  •  MNCs possess technological superiorities and are capable of conform to international standards and quality specifications.
  •  They make use of aggressive marketing strategies for their products.
  • They have an established brand image in the market.
V. Value Based Questions
Question 1. Multinational Companies have done more harm than good. Explain.
Answer: Yes, I agree that Multinational Companies have done more harm than good. It is clear from the following disadvantages which it is creating for the economy.
  1. It disregards national priorities.
  2. It leads to creation of monopoly.
  3. It leads to depletion of natural resources.
  4. It leads to technology obsolete .
  5.  It creates threat to national sovereignty.

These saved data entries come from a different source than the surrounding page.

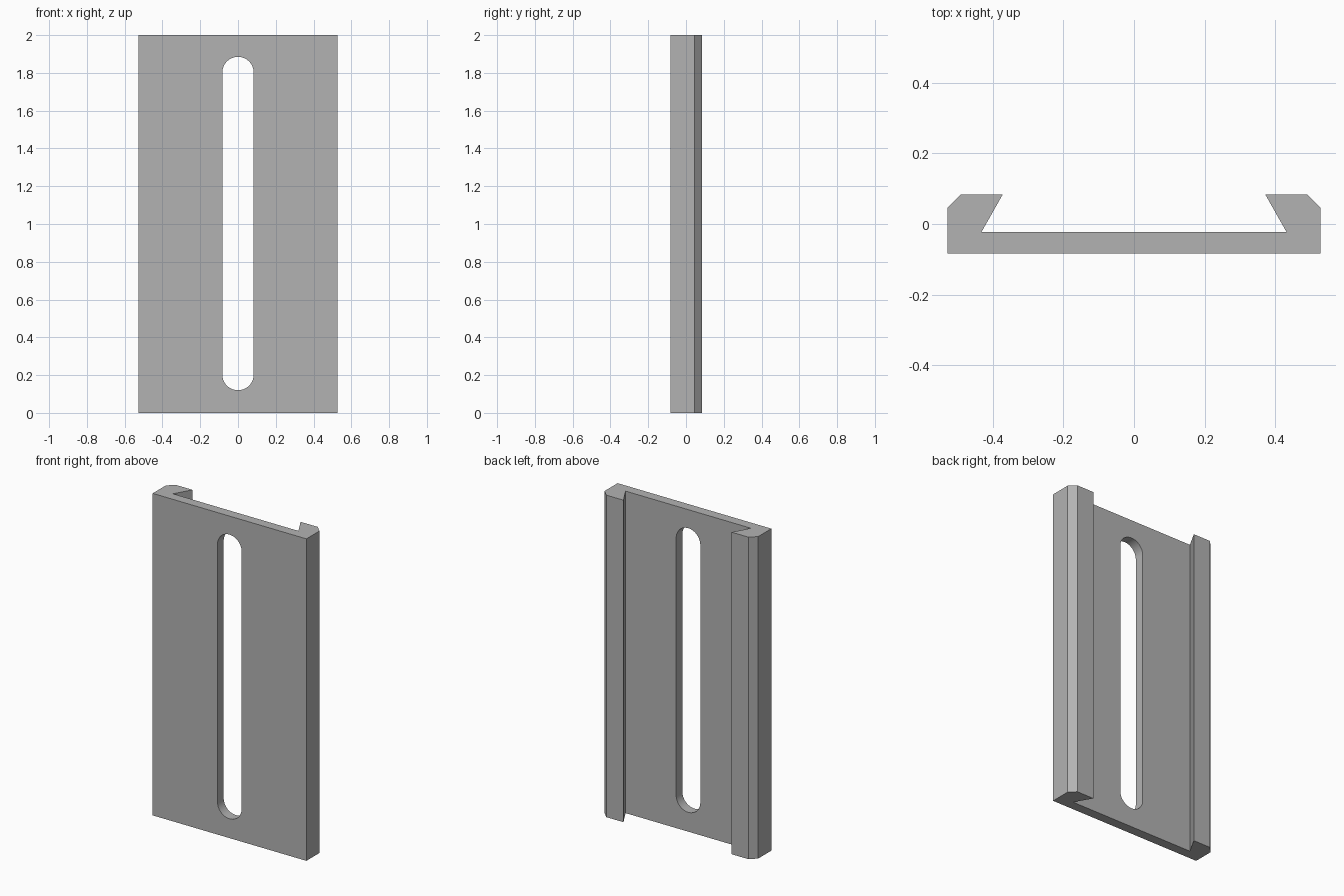
import bpy, bmesh, math

cube = bpy.data.objects.get("Cube")
if cube:
    bpy.data.objects.remove(cube, do_unlink=True)

grey = bpy.data.materials.new("plain grey")
grey.use_nodes = True
colour = (0.45, 0.45, 0.45, 1)
grey.diffuse_color = colour
grey.node_tree.nodes["Principled BSDF"].inputs["Base Color"].default_value = colour


def extrude(name, points, direction):
    """Sweep a closed outline along a direction into a solid."""
    bm = bmesh.new()
    face = bm.faces.new([bm.verts.new(p) for p in points])
    swept = bmesh.ops.extrude_face_region(bm, geom=[face])["geom"]
    verts = [v for v in swept if isinstance(v, bmesh.types.BMVert)]
    bmesh.ops.translate(bm, verts=verts, vec=direction)
    bmesh.ops.recalc_face_normals(bm, faces=bm.faces)
    mesh = bpy.data.meshes.new(name)
    bm.to_mesh(mesh)
    bm.free()
    mesh.materials.append(grey)
    obj = bpy.data.objects.new(name, mesh)
    bpy.context.collection.objects.link(obj)
    return obj


# Dovetail channel: half the cross-section, mirrored
half = [(0.528, -0.083), (0.528, 0.045), (0.489, 0.084), (0.371, 0.084), (0.431, -0.022)]
outline = half + [(-x, y) for x, y in reversed(half)]
plate = extrude("dovetail_plate", [(x, y, 0) for x, y in outline], (0, 0, 2))

# Long slot with rounded ends
radius, steps = 0.083, 24
slot = []
for centre, start in ((1.802, 0), (0.203, math.pi)):
    for i in range(steps + 1):
        a = start + math.pi * i / steps
        slot.append((radius * math.cos(a), -0.2, centre + radius * math.sin(a)))
cutter = extrude("slot_cutter", slot, (0, 0.4, 0))
cutter.hide_render = True
cutter.hide_viewport = True

cut = plate.modifiers.new("slot", 'BOOLEAN')
cut.operation = 'DIFFERENCE'
cut.solver = 'EXACT'
cut.object = cutter

# Apply the cut, then shade the slot ends smooth
bpy.ops.object.select_all(action='DESELECT')
plate.select_set(True)
bpy.context.view_layer.objects.active = plate
bpy.ops.object.modifier_apply(modifier=cut.name)
bpy.data.objects.remove(cutter, do_unlink=True)
bpy.ops.object.shade_smooth_by_angle(angle=math.radians(30))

Question 2. “Public sector has changed its role since 1991 a great deal”. Do you agree? Justify your answer.
Answer: The role and importance of public sector changed with passage of time.
  1. Development of infrastructure: At the time of independence, India suffered from an acute shortage of heavy industries such as engineering, iron and steel, oil refineries, heavy machineries, etc. Because of huge investment requirement and long gestation period, private sector was not willing to enter these areas. The duty of development of basic infrastructure was assigned to public sector which it discharged quite efficiently.
  2. Regional balance: Earlier, most of the development was limited to a few areas like port towns. For providing employment to the people and for accelerating the economic development of backward areas many industries were set up by public sector in those areas.
  3. Economics of scale: In certain industries (like electric power plants, natural gas, petroleum, etc) huge capital and large base are required to function economically. Such areas were taken up by public sector.
  4. Control of monopoly and restrictive trade practices: These enterprises were also established to provide completion to private sector and to check their monopolies and restrictive trade practices.
  5.  Import substitution: Public enterprises were also engaged in production of capital equipments which were earlier imported from other countries. At the same time public sector companies like STC and MMTC have played an important role in expanding exports of the country. Very important role was assigned to public sector but its performance was far from satisfactory which forced government to do rethinking on public enterprises.